What you produce should match the records below precisely, except that images are removed.

[Data excerpts]
════════════════════
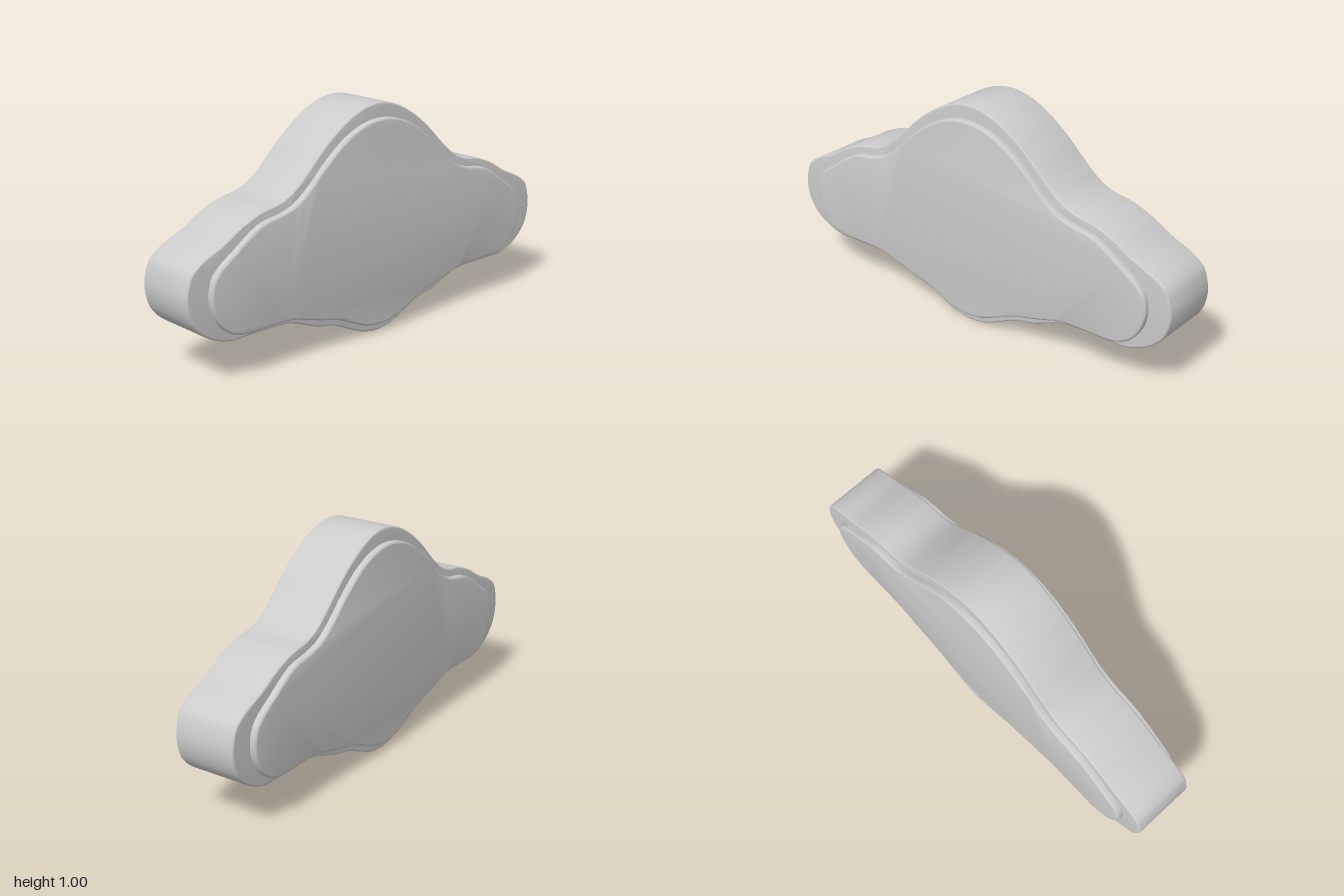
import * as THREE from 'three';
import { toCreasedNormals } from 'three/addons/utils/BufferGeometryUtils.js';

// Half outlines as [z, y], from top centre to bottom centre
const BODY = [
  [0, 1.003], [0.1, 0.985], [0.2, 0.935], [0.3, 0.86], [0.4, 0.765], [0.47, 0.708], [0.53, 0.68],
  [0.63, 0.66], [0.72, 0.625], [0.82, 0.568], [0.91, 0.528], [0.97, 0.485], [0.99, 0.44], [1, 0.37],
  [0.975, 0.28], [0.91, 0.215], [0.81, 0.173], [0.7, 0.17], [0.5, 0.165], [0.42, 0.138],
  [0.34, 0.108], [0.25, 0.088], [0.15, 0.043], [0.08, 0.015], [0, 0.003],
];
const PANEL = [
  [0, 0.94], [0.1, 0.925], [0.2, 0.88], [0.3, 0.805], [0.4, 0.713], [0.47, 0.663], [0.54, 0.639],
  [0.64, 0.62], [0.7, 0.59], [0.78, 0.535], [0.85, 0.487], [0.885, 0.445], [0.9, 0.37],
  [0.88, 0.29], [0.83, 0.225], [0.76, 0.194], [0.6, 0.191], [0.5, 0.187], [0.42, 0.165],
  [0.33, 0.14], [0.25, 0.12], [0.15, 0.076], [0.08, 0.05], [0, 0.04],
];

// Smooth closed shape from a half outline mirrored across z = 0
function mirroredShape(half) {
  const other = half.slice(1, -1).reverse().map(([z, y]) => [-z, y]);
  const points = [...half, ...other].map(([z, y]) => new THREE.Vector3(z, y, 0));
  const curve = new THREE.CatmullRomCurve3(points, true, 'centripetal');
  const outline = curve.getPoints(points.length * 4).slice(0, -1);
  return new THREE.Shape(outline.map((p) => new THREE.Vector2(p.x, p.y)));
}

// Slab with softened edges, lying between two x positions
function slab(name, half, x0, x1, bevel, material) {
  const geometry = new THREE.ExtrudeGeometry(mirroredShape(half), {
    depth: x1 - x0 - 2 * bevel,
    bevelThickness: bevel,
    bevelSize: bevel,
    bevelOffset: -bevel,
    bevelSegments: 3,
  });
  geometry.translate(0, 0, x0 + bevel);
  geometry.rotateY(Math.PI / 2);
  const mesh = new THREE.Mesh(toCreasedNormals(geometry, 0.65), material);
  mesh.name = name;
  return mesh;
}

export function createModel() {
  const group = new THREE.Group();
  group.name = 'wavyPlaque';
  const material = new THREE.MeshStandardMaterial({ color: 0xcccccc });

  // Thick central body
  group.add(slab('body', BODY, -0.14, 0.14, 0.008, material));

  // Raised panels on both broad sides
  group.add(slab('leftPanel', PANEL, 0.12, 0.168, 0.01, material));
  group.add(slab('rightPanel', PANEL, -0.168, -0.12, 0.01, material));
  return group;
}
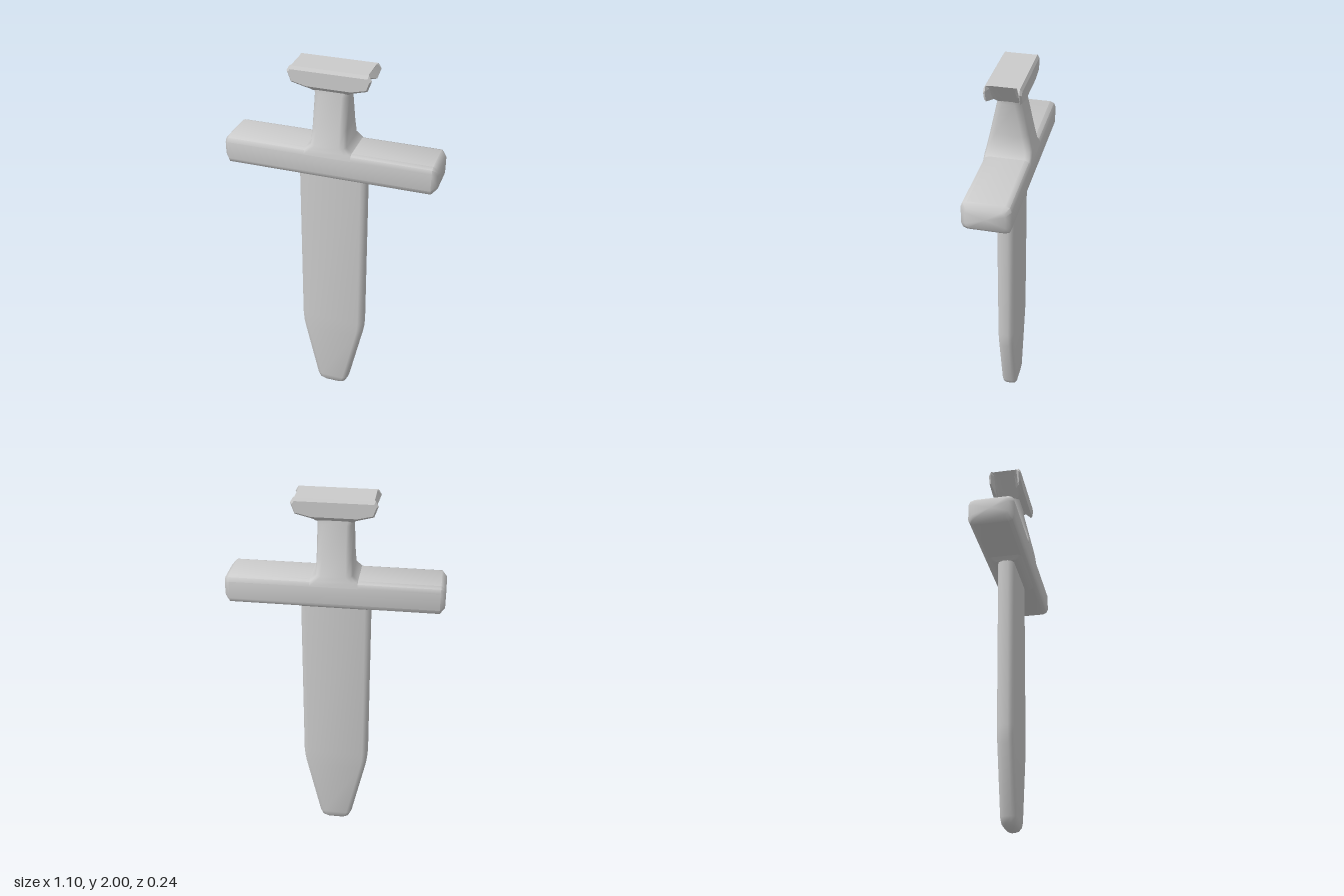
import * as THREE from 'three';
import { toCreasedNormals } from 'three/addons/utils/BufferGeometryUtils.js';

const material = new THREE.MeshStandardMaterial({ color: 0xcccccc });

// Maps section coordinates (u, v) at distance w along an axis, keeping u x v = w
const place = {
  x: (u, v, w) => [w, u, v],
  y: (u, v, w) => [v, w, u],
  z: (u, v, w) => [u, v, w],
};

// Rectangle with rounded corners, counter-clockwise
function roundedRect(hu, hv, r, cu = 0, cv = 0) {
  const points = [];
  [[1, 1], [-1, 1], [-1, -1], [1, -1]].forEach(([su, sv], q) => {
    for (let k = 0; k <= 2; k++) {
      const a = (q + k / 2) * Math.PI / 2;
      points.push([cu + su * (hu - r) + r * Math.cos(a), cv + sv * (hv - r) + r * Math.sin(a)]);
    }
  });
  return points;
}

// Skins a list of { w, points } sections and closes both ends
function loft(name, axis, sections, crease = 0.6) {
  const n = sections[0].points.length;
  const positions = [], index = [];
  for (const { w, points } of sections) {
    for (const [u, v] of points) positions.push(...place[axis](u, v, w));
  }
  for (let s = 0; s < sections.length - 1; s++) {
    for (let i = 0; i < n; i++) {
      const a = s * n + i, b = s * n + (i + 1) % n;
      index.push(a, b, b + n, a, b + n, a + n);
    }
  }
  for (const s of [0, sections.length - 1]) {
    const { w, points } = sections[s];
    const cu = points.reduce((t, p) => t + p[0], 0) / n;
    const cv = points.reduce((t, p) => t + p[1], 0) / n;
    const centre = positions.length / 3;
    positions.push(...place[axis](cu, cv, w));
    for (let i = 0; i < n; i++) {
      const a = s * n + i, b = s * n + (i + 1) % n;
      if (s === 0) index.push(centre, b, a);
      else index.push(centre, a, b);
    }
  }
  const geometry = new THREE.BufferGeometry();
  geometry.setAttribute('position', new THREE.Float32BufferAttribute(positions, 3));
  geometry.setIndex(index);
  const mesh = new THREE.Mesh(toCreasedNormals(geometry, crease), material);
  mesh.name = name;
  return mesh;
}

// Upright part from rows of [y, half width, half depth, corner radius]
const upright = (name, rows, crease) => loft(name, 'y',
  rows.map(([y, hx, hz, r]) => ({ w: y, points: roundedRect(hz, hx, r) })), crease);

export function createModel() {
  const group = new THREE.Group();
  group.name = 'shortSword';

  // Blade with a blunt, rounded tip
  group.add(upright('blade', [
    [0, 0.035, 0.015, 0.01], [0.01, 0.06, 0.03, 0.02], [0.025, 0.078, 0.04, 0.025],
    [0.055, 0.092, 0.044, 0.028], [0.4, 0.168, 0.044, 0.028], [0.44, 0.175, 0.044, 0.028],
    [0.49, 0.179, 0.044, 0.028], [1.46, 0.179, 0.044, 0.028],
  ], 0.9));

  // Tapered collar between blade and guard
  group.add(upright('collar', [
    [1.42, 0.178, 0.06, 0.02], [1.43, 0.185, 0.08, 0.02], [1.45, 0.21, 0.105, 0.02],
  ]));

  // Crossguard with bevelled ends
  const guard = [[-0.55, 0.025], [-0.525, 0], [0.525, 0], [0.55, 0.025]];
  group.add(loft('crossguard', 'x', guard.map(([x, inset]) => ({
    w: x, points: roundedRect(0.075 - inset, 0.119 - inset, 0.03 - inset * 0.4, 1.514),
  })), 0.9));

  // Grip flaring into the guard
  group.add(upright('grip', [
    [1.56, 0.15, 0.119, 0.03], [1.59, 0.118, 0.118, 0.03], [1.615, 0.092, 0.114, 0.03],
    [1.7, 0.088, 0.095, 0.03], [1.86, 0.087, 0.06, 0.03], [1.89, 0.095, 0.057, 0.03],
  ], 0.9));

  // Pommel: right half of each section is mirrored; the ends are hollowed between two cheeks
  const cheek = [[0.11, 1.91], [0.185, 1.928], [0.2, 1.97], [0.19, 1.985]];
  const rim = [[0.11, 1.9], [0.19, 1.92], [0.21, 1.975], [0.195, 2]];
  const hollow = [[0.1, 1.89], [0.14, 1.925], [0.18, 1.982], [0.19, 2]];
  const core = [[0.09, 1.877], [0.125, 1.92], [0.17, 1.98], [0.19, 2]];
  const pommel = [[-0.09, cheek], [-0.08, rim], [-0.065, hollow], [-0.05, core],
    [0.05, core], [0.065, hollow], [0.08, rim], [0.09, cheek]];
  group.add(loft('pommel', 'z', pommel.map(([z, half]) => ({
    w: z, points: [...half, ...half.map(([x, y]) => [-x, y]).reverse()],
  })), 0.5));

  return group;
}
════════════════════
__Exercise answer__:
import * as THREE from 'three';
import { toCreasedNormals } from 'three/addons/utils/BufferGeometryUtils.js';

// Half outlines as [z, y], from top centre to bottom centre
const BODY = [
  [0, 1.003], [0.1, 0.985], [0.2, 0.935], [0.3, 0.86], [0.4, 0.765], [0.47, 0.708], [0.53, 0.68],
  [0.63, 0.66], [0.72, 0.625], [0.82, 0.568], [0.91, 0.528], [0.97, 0.485], [0.99, 0.44], [1, 0.37],
  [0.975, 0.28], [0.91, 0.215], [0.81, 0.173], [0.7, 0.17], [0.5, 0.165], [0.42, 0.138],
  [0.34, 0.108], [0.25, 0.088], [0.15, 0.043], [0.08, 0.015], [0, 0.003],
];
const PANEL = [
  [0, 0.94], [0.1, 0.925], [0.2, 0.88], [0.3, 0.805], [0.4, 0.713], [0.47, 0.663], [0.54, 0.639],
  [0.64, 0.62], [0.7, 0.59], [0.78, 0.535], [0.85, 0.487], [0.885, 0.445], [0.9, 0.37],
  [0.88, 0.29], [0.83, 0.225], [0.76, 0.194], [0.6, 0.191], [0.5, 0.187], [0.42, 0.165],
  [0.33, 0.14], [0.25, 0.12], [0.15, 0.076], [0.08, 0.05], [0, 0.04],
];

// Smooth closed shape from a half outline mirrored across z = 0
function mirroredShape(half) {
  const other = half.slice(1, -1).reverse().map(([z, y]) => [-z, y]);
  const points = [...half, ...other].map(([z, y]) => new THREE.Vector3(z, y, 0));
  const curve = new THREE.CatmullRomCurve3(points, true, 'centripetal');
  const outline = curve.getPoints(points.length * 4).slice(0, -1);
  return new THREE.Shape(outline.map((p) => new THREE.Vector2(p.x, p.y)));
}

// Slab with softened edges, lying between two x positions
function slab(name, half, x0, x1, bevel, material) {
  const geometry = new THREE.ExtrudeGeometry(mirroredShape(half), {
    depth: x1 - x0 - 2 * bevel,
    bevelThickness: bevel,
    bevelSize: bevel,
    bevelOffset: -bevel,
    bevelSegments: 3,
  });
  geometry.translate(0, 0, x0 + bevel);
  geometry.rotateY(Math.PI / 2);
  const mesh = new THREE.Mesh(toCreasedNormals(geometry, 0.65), material);
  mesh.name = name;
  return mesh;
}

export function createModel() {
  const group = new THREE.Group();
  group.name = 'wavyPlaque';
  const material = new THREE.MeshStandardMaterial({ color: 0xcccccc });

  // Thick central body
  group.add(slab('body', BODY, -0.14, 0.14, 0.008, material));

  // Raised panels on both broad sides
  group.add(slab('leftPanel', PANEL, 0.12, 0.168, 0.01, material));
  group.add(slab('rightPanel', PANEL, -0.168, -0.12, 0.01, material));
  return group;
}
import * as THREE from 'three';
import { toCreasedNormals } from 'three/addons/utils/BufferGeometryUtils.js';

const material = new THREE.MeshStandardMaterial({ color: 0xcccccc });

// Maps section coordinates (u, v) at distance w along an axis, keeping u x v = w
const place = {
  x: (u, v, w) => [w, u, v],
  y: (u, v, w) => [v, w, u],
  z: (u, v, w) => [u, v, w],
};

// Rectangle with rounded corners, counter-clockwise
function roundedRect(hu, hv, r, cu = 0, cv = 0) {
  const points = [];
  [[1, 1], [-1, 1], [-1, -1], [1, -1]].forEach(([su, sv], q) => {
    for (let k = 0; k <= 2; k++) {
      const a = (q + k / 2) * Math.PI / 2;
      points.push([cu + su * (hu - r) + r * Math.cos(a), cv + sv * (hv - r) + r * Math.sin(a)]);
    }
  });
  return points;
}

// Skins a list of { w, points } sections and closes both ends
function loft(name, axis, sections, crease = 0.6) {
  const n = sections[0].points.length;
  const positions = [], index = [];
  for (const { w, points } of sections) {
    for (const [u, v] of points) positions.push(...place[axis](u, v, w));
  }
  for (let s = 0; s < sections.length - 1; s++) {
    for (let i = 0; i < n; i++) {
      const a = s * n + i, b = s * n + (i + 1) % n;
      index.push(a, b, b + n, a, b + n, a + n);
    }
  }
  for (const s of [0, sections.length - 1]) {
    const { w, points } = sections[s];
    const cu = points.reduce((t, p) => t + p[0], 0) / n;
    const cv = points.reduce((t, p) => t + p[1], 0) / n;
    const centre = positions.length / 3;
    positions.push(...place[axis](cu, cv, w));
    for (let i = 0; i < n; i++) {
      const a = s * n + i, b = s * n + (i + 1) % n;
      if (s === 0) index.push(centre, b, a);
      else index.push(centre, a, b);
    }
  }
  const geometry = new THREE.BufferGeometry();
  geometry.setAttribute('position', new THREE.Float32BufferAttribute(positions, 3));
  geometry.setIndex(index);
  const mesh = new THREE.Mesh(toCreasedNormals(geometry, crease), material);
  mesh.name = name;
  return mesh;
}

// Upright part from rows of [y, half width, half depth, corner radius]
const upright = (name, rows, crease) => loft(name, 'y',
  rows.map(([y, hx, hz, r]) => ({ w: y, points: roundedRect(hz, hx, r) })), crease);

export function createModel() {
  const group = new THREE.Group();
  group.name = 'shortSword';

  // Blade with a blunt, rounded tip
  group.add(upright('blade', [
    [0, 0.035, 0.015, 0.01], [0.01, 0.06, 0.03, 0.02], [0.025, 0.078, 0.04, 0.025],
    [0.055, 0.092, 0.044, 0.028], [0.4, 0.168, 0.044, 0.028], [0.44, 0.175, 0.044, 0.028],
    [0.49, 0.179, 0.044, 0.028], [1.46, 0.179, 0.044, 0.028],
  ], 0.9));

  // Tapered collar between blade and guard
  group.add(upright('collar', [
    [1.42, 0.178, 0.06, 0.02], [1.43, 0.185, 0.08, 0.02], [1.45, 0.21, 0.105, 0.02],
  ]));

  // Crossguard with bevelled ends
  const guard = [[-0.55, 0.025], [-0.525, 0], [0.525, 0], [0.55, 0.025]];
  group.add(loft('crossguard', 'x', guard.map(([x, inset]) => ({
    w: x, points: roundedRect(0.075 - inset, 0.119 - inset, 0.03 - inset * 0.4, 1.514),
  })), 0.9));

  // Grip flaring into the guard
  group.add(upright('grip', [
    [1.56, 0.15, 0.119, 0.03], [1.59, 0.118, 0.118, 0.03], [1.615, 0.092, 0.114, 0.03],
    [1.7, 0.088, 0.095, 0.03], [1.86, 0.087, 0.06, 0.03], [1.89, 0.095, 0.057, 0.03],
  ], 0.9));

  // Pommel: right half of each section is mirrored; the ends are hollowed between two cheeks
  const cheek = [[0.11, 1.91], [0.185, 1.928], [0.2, 1.97], [0.19, 1.985]];
  const rim = [[0.11, 1.9], [0.19, 1.92], [0.21, 1.975], [0.195, 2]];
  const hollow = [[0.1, 1.89], [0.14, 1.925], [0.18, 1.982], [0.19, 2]];
  const core = [[0.09, 1.877], [0.125, 1.92], [0.17, 1.98], [0.19, 2]];
  const pommel = [[-0.09, cheek], [-0.08, rim], [-0.065, hollow], [-0.05, core],
    [0.05, core], [0.065, hollow], [0.08, rim], [0.09, cheek]];
  group.add(loft('pommel', 'z', pommel.map(([z, half]) => ({
    w: z, points: [...half, ...half.map(([x, y]) => [-x, y]).reverse()],
  })), 0.5));

  return group;
}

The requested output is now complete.